> [Supplied entries]
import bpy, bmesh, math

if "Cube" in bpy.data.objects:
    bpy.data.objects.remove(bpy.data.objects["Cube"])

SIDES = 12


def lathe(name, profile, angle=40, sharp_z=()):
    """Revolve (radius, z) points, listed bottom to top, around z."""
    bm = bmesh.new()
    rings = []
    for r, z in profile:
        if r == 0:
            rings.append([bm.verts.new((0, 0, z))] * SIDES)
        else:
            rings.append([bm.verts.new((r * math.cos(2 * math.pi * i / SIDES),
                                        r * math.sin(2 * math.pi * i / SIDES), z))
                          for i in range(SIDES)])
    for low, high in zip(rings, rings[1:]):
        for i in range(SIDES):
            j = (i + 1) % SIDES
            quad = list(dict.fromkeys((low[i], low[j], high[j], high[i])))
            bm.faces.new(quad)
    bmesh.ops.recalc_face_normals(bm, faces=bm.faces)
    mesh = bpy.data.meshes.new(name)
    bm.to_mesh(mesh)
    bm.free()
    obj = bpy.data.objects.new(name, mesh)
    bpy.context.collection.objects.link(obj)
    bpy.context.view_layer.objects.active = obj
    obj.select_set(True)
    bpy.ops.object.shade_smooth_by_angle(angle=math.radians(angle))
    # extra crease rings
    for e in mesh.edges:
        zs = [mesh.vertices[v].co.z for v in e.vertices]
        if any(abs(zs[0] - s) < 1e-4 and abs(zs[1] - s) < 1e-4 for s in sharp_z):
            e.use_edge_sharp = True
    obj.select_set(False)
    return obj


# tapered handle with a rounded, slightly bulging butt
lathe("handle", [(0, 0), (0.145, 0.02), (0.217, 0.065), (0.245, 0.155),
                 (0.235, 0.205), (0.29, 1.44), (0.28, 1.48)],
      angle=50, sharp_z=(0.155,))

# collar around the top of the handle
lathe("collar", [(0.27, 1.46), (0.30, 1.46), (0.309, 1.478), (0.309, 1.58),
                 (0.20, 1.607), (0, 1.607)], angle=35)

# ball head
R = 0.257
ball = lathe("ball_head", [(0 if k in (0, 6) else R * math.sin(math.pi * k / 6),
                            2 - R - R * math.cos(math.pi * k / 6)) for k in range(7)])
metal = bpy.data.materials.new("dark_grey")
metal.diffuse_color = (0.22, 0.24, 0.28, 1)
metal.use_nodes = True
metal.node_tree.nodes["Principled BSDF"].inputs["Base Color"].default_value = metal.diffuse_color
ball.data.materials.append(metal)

> [Work to be completed] Go through the material above, and wherever a line contains the string "data", return it.

> [Reply]
if "Cube" in bpy.data.objects:
    bpy.data.objects.remove(bpy.data.objects["Cube"])
    mesh = bpy.data.meshes.new(name)
    obj = bpy.data.objects.new(name, mesh)
metal = bpy.data.materials.new("dark_grey")
ball.data.materials.append(metal)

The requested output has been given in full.